September is National Preparedness Month — and part of being prepared means having a good communications plan. Not only a pre-arranged place to meet with family & friends (see the Red Cross and Ready.gov for info), but a way to contact the outside world. Sure, the Internet has changed how we communicate, and it’s great to have on a daily basis, but sometimes you won’t have the luxury of firing up your computer or smartphone. There could be anything from a power outage to an earthquake, making even communicating across town a challenge. Most cell phone towers have a backup source of power, whether it is a generator, solar panels, and/or a battery bank, but in an emergency these finite resources can become overwhelmed and depleted.
A basic two-meter (VHF 144-148 MHz) amateur “ham” radio transceiver is something that won’t break the bank (generally ~$100 or less), but could prove to be invaluable during a disaster or emergency. And getting licensed by the FCC as a “Technician” (entry level) is relatively easy — it involves a little bit of studying and reading, and a multiple choice test. Many local ham radio groups offer low-cost classes and testing each month for those who are interested. (Shown in this article is an Icom V-80, a simple, no-frills 2M radio.)
Once you have your license and an amateur radio, your options expand greatly. You can communicate socially with other ham radio operators in your immediate area, as well as access various mountaintop repeater sites for greater range. A repeater is constantly listening on a certain frequency — and once it receives a signal on that frequency, it re-broadcasts it at a much higher power, and over a much greater area. Many of the same amateur radio groups that offer classes and testing also maintain networks of these repeaters, making them either available to members for a small fee, or even for free to fellow ham radio operators. In the case of a disaster, local groups of fellow operators will often volunteer to staff emergency repeater nets listening for and passing along important radio traffic.
And there doesn’t need to be a big disaster for this bit of preparedness to pay off. Imagine you are traveling for hours to get to a relative’s place during the holidays. Part of that travel might include passing through mountains or more remote areas where there is no cell phone signal. Should something happen, you can fire up the two-way radio and try to reach out for help. It’s not a guarantee, but it significantly boosts your odds of reaching someone who may be listening. Additionally, most basic two-meter (a.k.a. 2M) radios will receive a little bit outside of their transmitting frequency band — meaning that you should be able to also listen to NOAA weather service broadcasts. This can be especially handy during periods of bad weather or in the wintertime. Just check the manufacturer specifications to be sure.

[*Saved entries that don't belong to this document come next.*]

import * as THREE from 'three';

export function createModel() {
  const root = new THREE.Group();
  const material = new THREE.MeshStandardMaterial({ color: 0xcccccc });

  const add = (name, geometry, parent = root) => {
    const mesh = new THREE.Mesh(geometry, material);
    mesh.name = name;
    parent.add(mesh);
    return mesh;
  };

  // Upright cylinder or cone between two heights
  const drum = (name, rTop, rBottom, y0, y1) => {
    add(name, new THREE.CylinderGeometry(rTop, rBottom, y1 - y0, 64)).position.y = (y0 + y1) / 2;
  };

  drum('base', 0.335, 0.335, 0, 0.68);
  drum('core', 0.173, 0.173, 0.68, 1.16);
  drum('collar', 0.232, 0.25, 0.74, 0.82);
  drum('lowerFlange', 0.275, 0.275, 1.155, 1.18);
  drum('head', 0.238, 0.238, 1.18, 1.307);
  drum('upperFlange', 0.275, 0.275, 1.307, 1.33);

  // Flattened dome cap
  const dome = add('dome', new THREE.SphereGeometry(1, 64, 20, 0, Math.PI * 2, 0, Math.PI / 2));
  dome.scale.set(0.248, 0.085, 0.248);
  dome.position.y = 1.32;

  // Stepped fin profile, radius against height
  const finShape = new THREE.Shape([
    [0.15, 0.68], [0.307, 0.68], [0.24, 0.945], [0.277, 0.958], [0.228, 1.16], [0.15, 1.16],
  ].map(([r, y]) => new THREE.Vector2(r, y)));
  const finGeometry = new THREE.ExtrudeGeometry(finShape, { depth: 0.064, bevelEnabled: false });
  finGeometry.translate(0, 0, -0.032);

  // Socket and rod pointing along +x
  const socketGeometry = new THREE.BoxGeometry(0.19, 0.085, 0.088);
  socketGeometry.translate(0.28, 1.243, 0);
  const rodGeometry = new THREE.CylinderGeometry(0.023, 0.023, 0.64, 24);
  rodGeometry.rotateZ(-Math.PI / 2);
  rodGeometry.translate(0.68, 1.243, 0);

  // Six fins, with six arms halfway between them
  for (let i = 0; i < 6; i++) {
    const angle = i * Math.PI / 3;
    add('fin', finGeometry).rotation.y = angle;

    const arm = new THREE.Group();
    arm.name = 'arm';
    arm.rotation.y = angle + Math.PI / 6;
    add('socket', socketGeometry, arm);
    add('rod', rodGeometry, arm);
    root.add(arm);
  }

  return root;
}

In closing, like many hobbies, ham radio can be as light or as in-depth as you want it to be. It can be a great way to spend some quality time with others, as well as learn something new; not to mention adding another excellent tool to the toolbox.
ARRL | http://www.arrl.org
eHam | http://www.eham.net
FCC | http://www.fcc.gov
Radio Reference | http://www.radioreference.com
Repeater Book | http://www.repeaterbook.com